* _What you are asked to do_: Leaving the images aside, print every record in the material exactly.

* _Material for this task_:
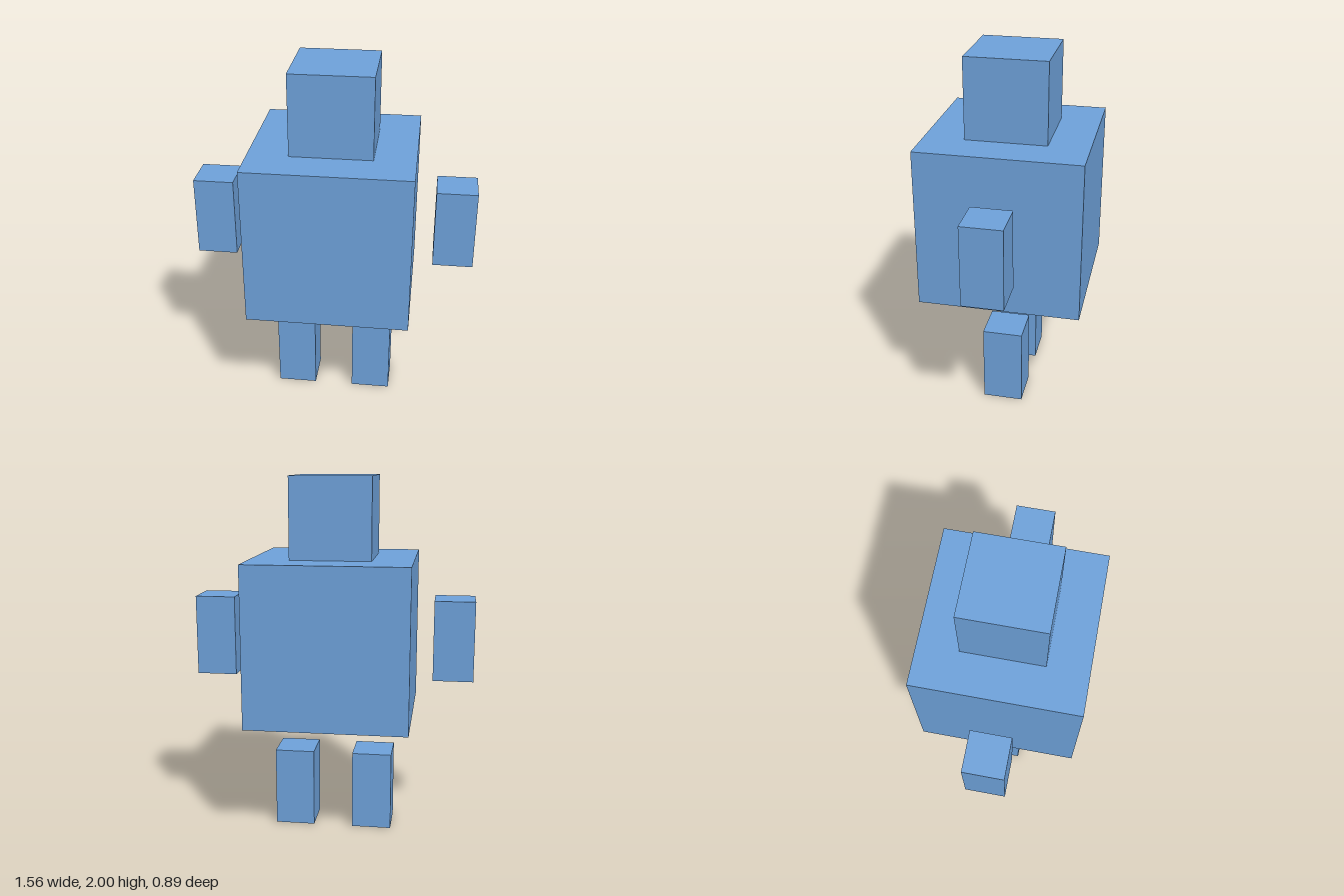
import * as THREE from 'three';

// The whole figure sits on a block grid, nine blocks tall
const U = 2 / 9;

export function createModel() {
  const model = new THREE.Group();
  model.name = 'blockFigure';
  const material = new THREE.MeshStandardMaterial({ color: 0x6fa3dc });

  // Size and centre are given in blocks
  function addBlock(name, [w, h, d], [x, y, z]) {
    const mesh = new THREE.Mesh(new THREE.BoxGeometry(w * U, h * U, d * U), material);
    mesh.name = name;
    mesh.position.set(x * U, y * U, z * U);
    model.add(mesh);
  }

  addBlock('head', [2, 2, 2], [0, 8, 0]);
  addBlock('body', [4, 4, 4], [0, 5, 0]);

  // Floating arms and legs, mirrored
  for (const [side, s] of [['left', 1], ['right', -1]]) {
    addBlock(side + 'Arm', [1, 2, 1], [s * 3, 5, 0]);
    addBlock(side + 'Leg', [1, 2, 1], [s, 1, 0]);
  }

  return model;
}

* _Task output_:
import * as THREE from 'three';

// The whole figure sits on a block grid, nine blocks tall
const U = 2 / 9;

export function createModel() {
  const model = new THREE.Group();
  model.name = 'blockFigure';
  const material = new THREE.MeshStandardMaterial({ color: 0x6fa3dc });

  // Size and centre are given in blocks
  function addBlock(name, [w, h, d], [x, y, z]) {
    const mesh = new THREE.Mesh(new THREE.BoxGeometry(w * U, h * U, d * U), material);
    mesh.name = name;
    mesh.position.set(x * U, y * U, z * U);
    model.add(mesh);
  }

  addBlock('head', [2, 2, 2], [0, 8, 0]);
  addBlock('body', [4, 4, 4], [0, 5, 0]);

  // Floating arms and legs, mirrored
  for (const [side, s] of [['left', 1], ['right', -1]]) {
    addBlock(side + 'Arm', [1, 2, 1], [s * 3, 5, 0]);
    addBlock(side + 'Leg', [1, 2, 1], [s, 1, 0]);
  }

  return model;
}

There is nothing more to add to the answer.